This delightful equestrian is not only remarkable for her own wonderful performances, but for the extraordinary invention she is the motive of in others who would attempt to describe them in befitting epithets. To compare her to one of the CHARITES were nothing: she is the three in one, and as the bills say, "from her grace and artistical skill," is "surnamed THE TAGLIONI OF THE RING, THE DUVERNAY OF THE SADDLE, AND THE ELSSLER OF THE MENAGE!" This is a compound compliment with a vengeance; but she deserves it all; for more finish was never exhibited, even on the boards, by any dansatrice (not to say on the bare back of a cantering horse), than by Madame Lejars.

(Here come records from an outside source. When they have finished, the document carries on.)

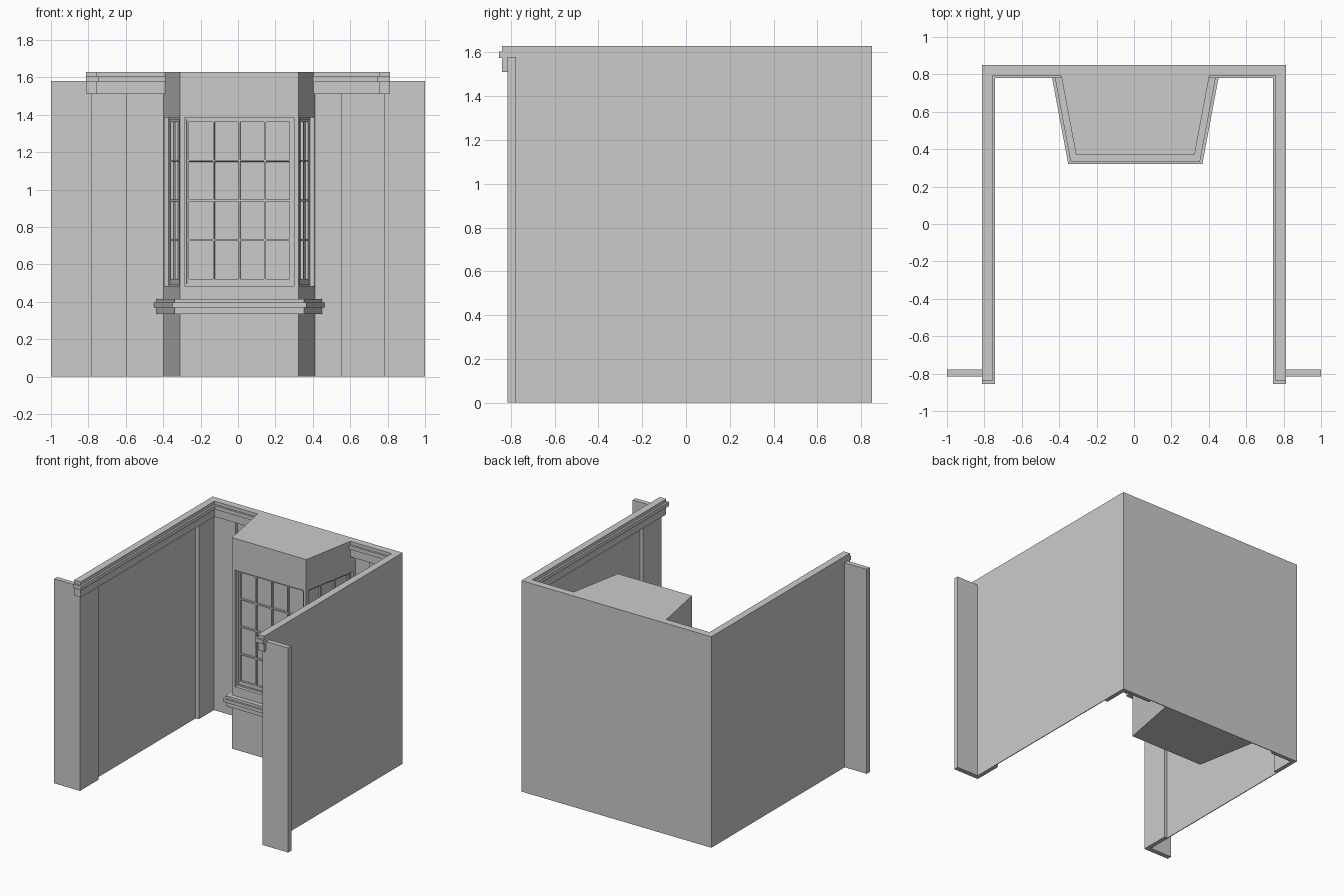
import bpy, bmesh
from mathutils import Vector

cube = bpy.data.objects.get("Cube")
if cube:
    bpy.data.objects.remove(cube, do_unlink=True)

GREY = (0.6, 0.6, 0.6, 1)
mat = bpy.data.materials.new("plain grey")
mat.use_nodes = True
mat.diffuse_color = GREY
mat.node_tree.nodes["Principled BSDF"].inputs["Base Color"].default_value = GREY

TOP, PLATE_TOP = 1.63, 1.58
WALL, BACK, FRONT = 0.812, 0.85, -0.785
CENTRE = 0.007


def finish(name, bm):
    bmesh.ops.recalc_face_normals(bm, faces=bm.faces)
    mesh = bpy.data.meshes.new(name)
    bm.to_mesh(mesh)
    bm.free()
    mesh.materials.append(mat)
    obj = bpy.data.objects.new(name, mesh)
    bpy.context.collection.objects.link(obj)
    return obj


def add_prism(bm, outline, z0, z1):
    base = bm.faces.new([bm.verts.new((x, y, z0)) for x, y in outline])
    out = bmesh.ops.extrude_face_region(bm, geom=[base], use_keep_orig=True)
    verts = [g for g in out["geom"] if isinstance(g, bmesh.types.BMVert)]
    bmesh.ops.translate(bm, verts=verts, vec=(0, 0, z1 - z0))


def prism(name, outline, z0, z1):
    bm = bmesh.new()
    add_prism(bm, outline, z0, z1)
    return finish(name, bm)


def rect(x0, x1, y0, y1):
    return [(x0, y0), (x1, y0), (x1, y1), (x0, y1)]


# Thin room walls
THIN = 0.006
prism("back_wall", rect(-WALL, WALL, BACK - THIN, BACK), 0, TOP)

for side, s, corner_end in (("right", -1, 0.595), ("left", 1, 0.55)):
    def flip(points):
        return [(s * x, y) for x, y in points]

    prism(side + "_wall", flip(rect(WALL - THIN, WALL, FRONT, BACK)), 0, TOP)

    # L-shaped pilaster wrapping the front end of the wall
    prism(side + "_front_pilaster", flip([
        (1, -0.815), (0.78, -0.815), (0.78, -0.59), (WALL, -0.59),
        (WALL, -0.778), (1, -0.778)]), 0, PLATE_TOP)

    # L-shaped pilaster in the back corner
    prism(side + "_corner_pilaster", flip([
        (WALL, 0.635), (0.78, 0.635), (0.78, 0.82), (corner_end, 0.82),
        (corner_end, BACK), (WALL, BACK)]), 0, 1.54)

    # Stepped cornice following the wall, returning around the front end
    bm = bmesh.new()
    for d, z0, z1 in ((0.055, 1.51, 1.575), (0.07, 1.575, 1.605), (0.055, 1.605, TOP)):
        inner = WALL - d
        add_prism(bm, flip([
            (WALL, FRONT - d), (inner, FRONT - d), (inner, BACK - d),
            (0.385, BACK - d), (0.385, BACK), (WALL, BACK)]), z0, z1)
    finish(side + "_cornice", bm)


# Bay outline, pushed outward by d
def bay_outline(d=0.0):
    slope = 0.09 / 0.48
    y0 = 0.37 - d
    near = 0.317 - slope * d + 1.017 * d
    far = 0.407 + 1.017 * d
    return [(CENTRE - far, BACK), (CENTRE - near, y0),
            (CENTRE + near, y0), (CENTRE + far, BACK)]


def cut(bm, faces, point, normal):
    geom = set(faces)
    for f in faces:
        geom.update(f.verts)
        geom.update(f.edges)
    out = bmesh.ops.bisect_plane(bm, geom=list(geom), dist=1e-5,
                                 plane_co=point, plane_no=normal)
    return [g for g in out["geom"] if isinstance(g, bmesh.types.BMFace)]


def inset(bm, faces, thickness, depth=0.0):
    bmesh.ops.inset_individual(bm, faces=faces, thickness=thickness, depth=depth)


# Bay body with a recessed multi-pane window in each of its three sides
bm = bmesh.new()
add_prism(bm, bay_outline(), 0, TOP)
bmesh.ops.recalc_face_normals(bm, faces=bm.faces)
for z in (0.46, 1.41):
    cut(bm, list(bm.faces), (0, 0, z), (0, 0, 1))
bm.normal_update()
band = [f for f in bm.faces if abs(f.normal.z) < 0.1 and f.normal.y < 0.5
        and 0.5 < f.calc_center_median().z < 1.3]
for sash in band:
    columns = 4 if sash.normal.y < -0.9 else 3
    inset(bm, [sash], 0.035)
    inset(bm, [sash], 0.0005, -0.025)
    inset(bm, [sash], 0.015)
    inset(bm, [sash], 0.0005, -0.006)
    inset(bm, [sash], 0.011)
    bm.normal_update()
    across = sash.normal.cross(Vector((0, 0, 1))).normalized()
    corners = [v.co.copy() for v in sash.verts]
    u = [c.dot(across) for c in corners]
    z = [c.z for c in corners]
    # deeper bottom rail, then the grid of panes
    rail = min(z) + 0.014
    panes = [f for f in cut(bm, [sash], (0, 0, rail), (0, 0, 1))
             if f.calc_center_median().z > rail]
    for i in range(1, columns):
        panes = cut(bm, panes, across * (min(u) + (max(u) - min(u)) * i / columns), across)
    for i in range(1, 4):
        panes = cut(bm, panes, (0, 0, rail + (max(z) - rail) * i / 4), (0, 0, 1))
    inset(bm, panes, 0.007)
    inset(bm, panes, 0.0005, -0.015)
finish("window_bay", bm)

# Stepped sill band around the bay
bm = bmesh.new()
for d, z0, z1 in ((0.035, 0.335, 0.37), (0.05, 0.37, 0.395), (0.035, 0.395, 0.415)):
    add_prism(bm, bay_outline(d), z0, z1)
finish("bay_sill", bm)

To describe her innumerable feats of grace, activity, and self-possession is impossible; suffice it to say that, rapidly whirled round as she is, she never for a moment offends the eye by an awkward gesture, or causes you to be solicitous for her safety. She literally floats in the air, although apparently touching the galloping steed, and impresses one with the idea that she could remain there at will even if her footing were displaced. She is a miracle.
from The Illustrated London News, 1843